Problem requirements:
Repeat every record exactly as written, but leave out the pictures.

--- Records for the task ---

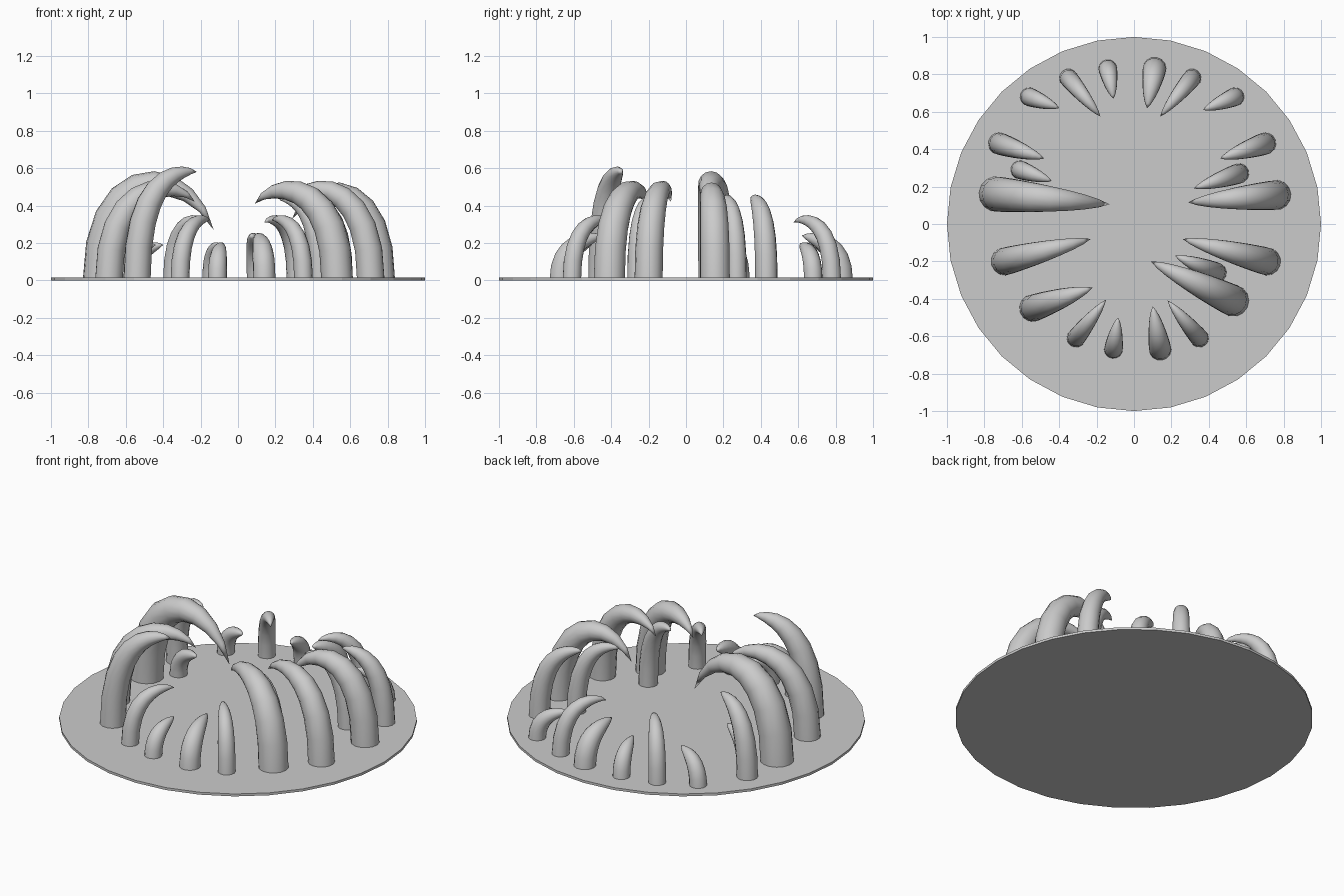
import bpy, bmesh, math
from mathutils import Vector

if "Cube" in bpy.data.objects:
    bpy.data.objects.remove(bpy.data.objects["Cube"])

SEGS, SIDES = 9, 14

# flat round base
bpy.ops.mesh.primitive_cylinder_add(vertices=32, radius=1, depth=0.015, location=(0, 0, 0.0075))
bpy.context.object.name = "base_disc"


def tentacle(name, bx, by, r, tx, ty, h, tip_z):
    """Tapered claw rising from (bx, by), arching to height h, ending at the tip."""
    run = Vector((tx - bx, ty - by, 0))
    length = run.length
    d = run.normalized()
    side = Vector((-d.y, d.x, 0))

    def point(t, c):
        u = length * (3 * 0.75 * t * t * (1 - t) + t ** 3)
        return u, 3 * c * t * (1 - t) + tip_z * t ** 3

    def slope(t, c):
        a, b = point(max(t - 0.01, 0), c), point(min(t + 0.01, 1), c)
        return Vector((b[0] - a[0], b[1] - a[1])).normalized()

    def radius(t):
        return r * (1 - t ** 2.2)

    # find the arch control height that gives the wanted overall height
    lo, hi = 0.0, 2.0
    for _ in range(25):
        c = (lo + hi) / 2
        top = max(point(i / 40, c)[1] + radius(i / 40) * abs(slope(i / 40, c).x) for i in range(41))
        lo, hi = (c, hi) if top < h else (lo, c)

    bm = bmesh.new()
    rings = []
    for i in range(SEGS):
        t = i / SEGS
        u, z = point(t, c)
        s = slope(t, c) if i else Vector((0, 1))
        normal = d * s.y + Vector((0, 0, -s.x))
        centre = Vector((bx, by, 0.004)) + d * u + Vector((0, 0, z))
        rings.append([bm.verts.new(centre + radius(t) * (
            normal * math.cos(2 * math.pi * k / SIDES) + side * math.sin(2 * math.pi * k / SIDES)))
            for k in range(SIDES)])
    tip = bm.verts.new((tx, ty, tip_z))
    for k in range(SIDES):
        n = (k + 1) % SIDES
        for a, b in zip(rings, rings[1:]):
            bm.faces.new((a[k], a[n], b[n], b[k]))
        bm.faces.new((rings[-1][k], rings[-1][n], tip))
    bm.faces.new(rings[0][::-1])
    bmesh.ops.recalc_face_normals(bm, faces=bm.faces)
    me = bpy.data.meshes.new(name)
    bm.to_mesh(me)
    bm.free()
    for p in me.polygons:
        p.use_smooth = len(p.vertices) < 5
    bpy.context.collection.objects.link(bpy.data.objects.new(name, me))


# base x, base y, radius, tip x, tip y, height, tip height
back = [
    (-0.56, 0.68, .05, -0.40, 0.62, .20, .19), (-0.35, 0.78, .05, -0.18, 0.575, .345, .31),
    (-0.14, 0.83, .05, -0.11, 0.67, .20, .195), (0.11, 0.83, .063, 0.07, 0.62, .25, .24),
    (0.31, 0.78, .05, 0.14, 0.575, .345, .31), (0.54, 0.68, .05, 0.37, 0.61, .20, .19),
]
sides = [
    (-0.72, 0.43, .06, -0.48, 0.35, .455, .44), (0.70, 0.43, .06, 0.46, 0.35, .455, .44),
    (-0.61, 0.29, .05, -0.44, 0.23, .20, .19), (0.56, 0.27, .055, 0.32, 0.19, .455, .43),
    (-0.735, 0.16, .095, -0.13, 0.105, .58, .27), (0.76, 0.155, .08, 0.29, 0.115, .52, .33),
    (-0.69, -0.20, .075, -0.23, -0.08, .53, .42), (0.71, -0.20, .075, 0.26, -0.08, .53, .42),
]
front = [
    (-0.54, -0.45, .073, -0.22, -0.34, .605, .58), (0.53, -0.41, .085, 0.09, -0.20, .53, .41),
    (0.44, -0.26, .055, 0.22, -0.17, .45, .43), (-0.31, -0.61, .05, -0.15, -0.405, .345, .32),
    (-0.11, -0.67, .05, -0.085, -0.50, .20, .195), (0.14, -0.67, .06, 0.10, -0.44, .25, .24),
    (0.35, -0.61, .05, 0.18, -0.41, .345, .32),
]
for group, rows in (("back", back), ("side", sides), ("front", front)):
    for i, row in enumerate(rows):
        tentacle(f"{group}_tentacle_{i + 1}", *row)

---

Response to this task:
import bpy, bmesh, math
from mathutils import Vector

if "Cube" in bpy.data.objects:
    bpy.data.objects.remove(bpy.data.objects["Cube"])

SEGS, SIDES = 9, 14

# flat round base
bpy.ops.mesh.primitive_cylinder_add(vertices=32, radius=1, depth=0.015, location=(0, 0, 0.0075))
bpy.context.object.name = "base_disc"


def tentacle(name, bx, by, r, tx, ty, h, tip_z):
    """Tapered claw rising from (bx, by), arching to height h, ending at the tip."""
    run = Vector((tx - bx, ty - by, 0))
    length = run.length
    d = run.normalized()
    side = Vector((-d.y, d.x, 0))

    def point(t, c):
        u = length * (3 * 0.75 * t * t * (1 - t) + t ** 3)
        return u, 3 * c * t * (1 - t) + tip_z * t ** 3

    def slope(t, c):
        a, b = point(max(t - 0.01, 0), c), point(min(t + 0.01, 1), c)
        return Vector((b[0] - a[0], b[1] - a[1])).normalized()

    def radius(t):
        return r * (1 - t ** 2.2)

    # find the arch control height that gives the wanted overall height
    lo, hi = 0.0, 2.0
    for _ in range(25):
        c = (lo + hi) / 2
        top = max(point(i / 40, c)[1] + radius(i / 40) * abs(slope(i / 40, c).x) for i in range(41))
        lo, hi = (c, hi) if top < h else (lo, c)

    bm = bmesh.new()
    rings = []
    for i in range(SEGS):
        t = i / SEGS
        u, z = point(t, c)
        s = slope(t, c) if i else Vector((0, 1))
        normal = d * s.y + Vector((0, 0, -s.x))
        centre = Vector((bx, by, 0.004)) + d * u + Vector((0, 0, z))
        rings.append([bm.verts.new(centre + radius(t) * (
            normal * math.cos(2 * math.pi * k / SIDES) + side * math.sin(2 * math.pi * k / SIDES)))
            for k in range(SIDES)])
    tip = bm.verts.new((tx, ty, tip_z))
    for k in range(SIDES):
        n = (k + 1) % SIDES
        for a, b in zip(rings, rings[1:]):
            bm.faces.new((a[k], a[n], b[n], b[k]))
        bm.faces.new((rings[-1][k], rings[-1][n], tip))
    bm.faces.new(rings[0][::-1])
    bmesh.ops.recalc_face_normals(bm, faces=bm.faces)
    me = bpy.data.meshes.new(name)
    bm.to_mesh(me)
    bm.free()
    for p in me.polygons:
        p.use_smooth = len(p.vertices) < 5
    bpy.context.collection.objects.link(bpy.data.objects.new(name, me))


# base x, base y, radius, tip x, tip y, height, tip height
back = [
    (-0.56, 0.68, .05, -0.40, 0.62, .20, .19), (-0.35, 0.78, .05, -0.18, 0.575, .345, .31),
    (-0.14, 0.83, .05, -0.11, 0.67, .20, .195), (0.11, 0.83, .063, 0.07, 0.62, .25, .24),
    (0.31, 0.78, .05, 0.14, 0.575, .345, .31), (0.54, 0.68, .05, 0.37, 0.61, .20, .19),
]
sides = [
    (-0.72, 0.43, .06, -0.48, 0.35, .455, .44), (0.70, 0.43, .06, 0.46, 0.35, .455, .44),
    (-0.61, 0.29, .05, -0.44, 0.23, .20, .19), (0.56, 0.27, .055, 0.32, 0.19, .455, .43),
    (-0.735, 0.16, .095, -0.13, 0.105, .58, .27), (0.76, 0.155, .08, 0.29, 0.115, .52, .33),
    (-0.69, -0.20, .075, -0.23, -0.08, .53, .42), (0.71, -0.20, .075, 0.26, -0.08, .53, .42),
]
front = [
    (-0.54, -0.45, .073, -0.22, -0.34, .605, .58), (0.53, -0.41, .085, 0.09, -0.20, .53, .41),
    (0.44, -0.26, .055, 0.22, -0.17, .45, .43), (-0.31, -0.61, .05, -0.15, -0.405, .345, .32),
    (-0.11, -0.67, .05, -0.085, -0.50, .20, .195), (0.14, -0.67, .06, 0.10, -0.44, .25, .24),
    (0.35, -0.61, .05, 0.18, -0.41, .345, .32),
]
for group, rows in (("back", back), ("side", sides), ("front", front)):
    for i, row in enumerate(rows):
        tentacle(f"{group}_tentacle_{i + 1}", *row)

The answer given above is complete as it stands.